DODDS looks to instill Avid study habits
TORII STATION, Okinawa — “One world, one binder.”
One of the first lessons AVID teacher Brian Swenty tries to instill in his students at Osan Air Base, South Korea, is about organization.
“Many of our kids experience immediate success just by getting organized,” Swenty, 32, said of his Advancement Via Individual Determination class, an elective offered in DODDS middle and high schools.
The program is designed to help “middle performing” students develop the academic skills and personal character needed to be successful in the grades they are in and prepare them for the next academic step to come, including college.
Swenty was one of 35 AVID teachers who gathered last week at the headquarters of Department of Defense Dependents Schools-Pacific on Okinawa.
By all accounts, the program is successful.

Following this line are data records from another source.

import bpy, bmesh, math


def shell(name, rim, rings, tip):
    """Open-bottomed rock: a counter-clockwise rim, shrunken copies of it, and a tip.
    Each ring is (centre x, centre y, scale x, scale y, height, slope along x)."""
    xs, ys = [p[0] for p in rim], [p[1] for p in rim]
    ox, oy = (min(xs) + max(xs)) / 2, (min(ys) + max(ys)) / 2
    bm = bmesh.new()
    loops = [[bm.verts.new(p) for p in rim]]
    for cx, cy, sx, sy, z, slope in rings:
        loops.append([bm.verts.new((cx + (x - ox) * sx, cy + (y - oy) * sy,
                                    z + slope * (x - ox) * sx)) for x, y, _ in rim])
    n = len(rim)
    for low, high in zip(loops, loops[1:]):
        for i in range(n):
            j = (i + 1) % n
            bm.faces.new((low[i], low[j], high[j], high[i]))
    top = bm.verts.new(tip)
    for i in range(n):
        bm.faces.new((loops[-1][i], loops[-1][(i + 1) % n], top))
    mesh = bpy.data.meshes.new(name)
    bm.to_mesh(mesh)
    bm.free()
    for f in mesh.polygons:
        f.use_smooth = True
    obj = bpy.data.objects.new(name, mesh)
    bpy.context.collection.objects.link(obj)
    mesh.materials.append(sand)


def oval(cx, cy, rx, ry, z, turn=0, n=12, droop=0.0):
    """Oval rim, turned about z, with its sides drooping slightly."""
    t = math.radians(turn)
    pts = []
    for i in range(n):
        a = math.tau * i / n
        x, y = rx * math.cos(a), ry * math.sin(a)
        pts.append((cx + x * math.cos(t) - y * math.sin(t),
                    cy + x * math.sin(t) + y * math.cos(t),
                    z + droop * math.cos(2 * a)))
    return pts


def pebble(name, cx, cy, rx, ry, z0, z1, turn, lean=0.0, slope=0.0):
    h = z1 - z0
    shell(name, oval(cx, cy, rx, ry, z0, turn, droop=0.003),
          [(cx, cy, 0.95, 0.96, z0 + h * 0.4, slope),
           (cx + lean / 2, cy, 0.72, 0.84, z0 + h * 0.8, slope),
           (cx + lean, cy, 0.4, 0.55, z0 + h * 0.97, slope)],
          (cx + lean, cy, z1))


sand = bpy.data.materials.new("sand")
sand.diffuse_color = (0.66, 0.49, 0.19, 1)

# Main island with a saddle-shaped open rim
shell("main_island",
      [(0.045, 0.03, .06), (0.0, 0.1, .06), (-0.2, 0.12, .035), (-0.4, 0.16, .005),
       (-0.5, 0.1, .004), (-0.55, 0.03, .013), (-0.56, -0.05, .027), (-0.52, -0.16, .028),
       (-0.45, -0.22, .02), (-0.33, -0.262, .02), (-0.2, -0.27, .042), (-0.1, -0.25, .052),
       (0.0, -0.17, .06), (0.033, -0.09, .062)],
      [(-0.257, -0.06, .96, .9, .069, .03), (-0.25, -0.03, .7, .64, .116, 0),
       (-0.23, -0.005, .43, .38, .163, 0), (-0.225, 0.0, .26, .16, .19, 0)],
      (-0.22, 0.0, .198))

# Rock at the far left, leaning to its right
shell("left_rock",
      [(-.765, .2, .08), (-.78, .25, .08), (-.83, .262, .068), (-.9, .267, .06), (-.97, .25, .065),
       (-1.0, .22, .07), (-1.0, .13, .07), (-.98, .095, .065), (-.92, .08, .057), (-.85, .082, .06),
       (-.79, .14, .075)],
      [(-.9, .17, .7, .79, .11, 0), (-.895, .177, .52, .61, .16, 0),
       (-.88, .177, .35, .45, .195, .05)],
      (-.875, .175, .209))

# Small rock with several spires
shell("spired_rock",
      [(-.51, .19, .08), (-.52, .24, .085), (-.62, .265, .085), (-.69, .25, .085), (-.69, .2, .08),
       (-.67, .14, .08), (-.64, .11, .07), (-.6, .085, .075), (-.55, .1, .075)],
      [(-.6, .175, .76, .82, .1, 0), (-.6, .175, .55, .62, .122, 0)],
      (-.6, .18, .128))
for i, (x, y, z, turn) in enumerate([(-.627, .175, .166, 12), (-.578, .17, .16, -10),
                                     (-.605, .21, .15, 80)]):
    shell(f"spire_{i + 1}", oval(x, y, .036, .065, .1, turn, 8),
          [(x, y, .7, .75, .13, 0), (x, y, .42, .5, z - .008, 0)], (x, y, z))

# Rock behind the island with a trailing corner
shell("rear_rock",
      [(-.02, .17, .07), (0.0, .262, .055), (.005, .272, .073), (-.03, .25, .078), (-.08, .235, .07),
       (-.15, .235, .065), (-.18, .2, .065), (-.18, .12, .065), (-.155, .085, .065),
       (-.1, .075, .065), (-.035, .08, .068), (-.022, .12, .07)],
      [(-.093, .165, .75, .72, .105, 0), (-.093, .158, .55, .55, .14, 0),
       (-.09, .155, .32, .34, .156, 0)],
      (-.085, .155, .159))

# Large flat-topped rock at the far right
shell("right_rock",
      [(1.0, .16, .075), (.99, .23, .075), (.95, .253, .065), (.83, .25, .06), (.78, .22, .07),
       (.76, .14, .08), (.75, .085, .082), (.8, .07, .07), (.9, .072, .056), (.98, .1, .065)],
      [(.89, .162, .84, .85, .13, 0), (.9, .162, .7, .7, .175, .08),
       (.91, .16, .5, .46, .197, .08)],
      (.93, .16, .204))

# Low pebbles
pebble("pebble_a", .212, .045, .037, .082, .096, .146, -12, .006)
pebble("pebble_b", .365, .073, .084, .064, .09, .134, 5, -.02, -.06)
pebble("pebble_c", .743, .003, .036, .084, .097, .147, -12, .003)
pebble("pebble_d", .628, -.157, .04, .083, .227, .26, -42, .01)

Melanie Bales, 47, the Pacific AVID coordinator, said that when compared to their counterparts, a greater percentage of AVID students go to college and graduate.
Bales said about 10 percent of DODDS middle and high school students are enrolled in the program. Children either are recruited into the program, or are admitted after testing.
Ed Fielder, 56, a middle school teacher at Yokosuka Naval Base, Japan, said students in the program must agree to a set of terms, including taking rigorous classes. All the requirements are laid out and students must sign a contract agreeing to meet them.
Fielder said a large part of the program has to do with raising the expectations that the students have of themselves, and the second part of the program is helping them meet those expectations.
“We motivate them, and then we monitor them,” Fielder said.
AVID teachers said they try to develop the academic infrastructure students need to be successful. Students are taught organizational skills, time management, the process of writing and Cornell Note Taking, designed to help students memorize course work and analyze it.
Along with academic skills, the teachers said, they help students develop aspects of their character that are essential to academic success, such as team-building and social skills, and personal responsibility.
Thelberstine Buford, 46, a teacher at Daegu American School in South Korea, echoed Swenty’s thoughts that organization is the key to academic success.
Successfully maintaining “The Binder,” as it is called, is worth 50 percent of her students’ grades, she said. All the work that students do for class, including notes and homework, is required to be in the notebook.
A large part of classwork for AVID students is getting them ready to apply to college and be successful there. Students study for entrance exams, learn about financial aid and even go on field trips to colleges and universities in the States.
“We spend a lot of time just getting them used to the culture of college,” said Swenty.
The program isn’t without its challenges, however. Swenty, Fielder and Buford agreed that the program has a high turnover rate because military children tend to move around a lot.
“In a stateside school, if [a student] gets in AVID in the seventh grade, they’re going to stay in for six years,” Bales said, adding that many AVID students in DODDS stay in the program for only two or three years before they move back to the States.
Helping with SAT prep
One of the most dreaded parts of the college application process for many students is taking the SATs.
A student’s SAT score, along with his or her grade-point average, are considered by college admissions officers to be the best predictor of academic success at the university level.
AVID instructors try to mediate students’ fears by exposing them to the SAT pretest, or PSAT, as early as middle school. Nevertheless, SAT scores fell in 2007 among students in Department of Defense Education Activity schools.
Students in DODDS-Pacific scored slightly better than seniors nationwide in the SAT’s critical reading portions, but scored lower than the national average in math and writing, according to exam figures released earlier this month.
In South Korea, Okinawa, Japan and Guam, more than 650 students averaged 504 in critical reading, 502 in math and 485 in writing.
Last week, in an interview, Pacific AVID coordinator Melanie Bales said the test has changed and requires students to spend more time preparing for it than in the past.
She added that AVID students receive special attention in critical reading and writing, two skills essential for taking the test. They are also quizzed extensively and taught test-taking strategies.
— Will Morris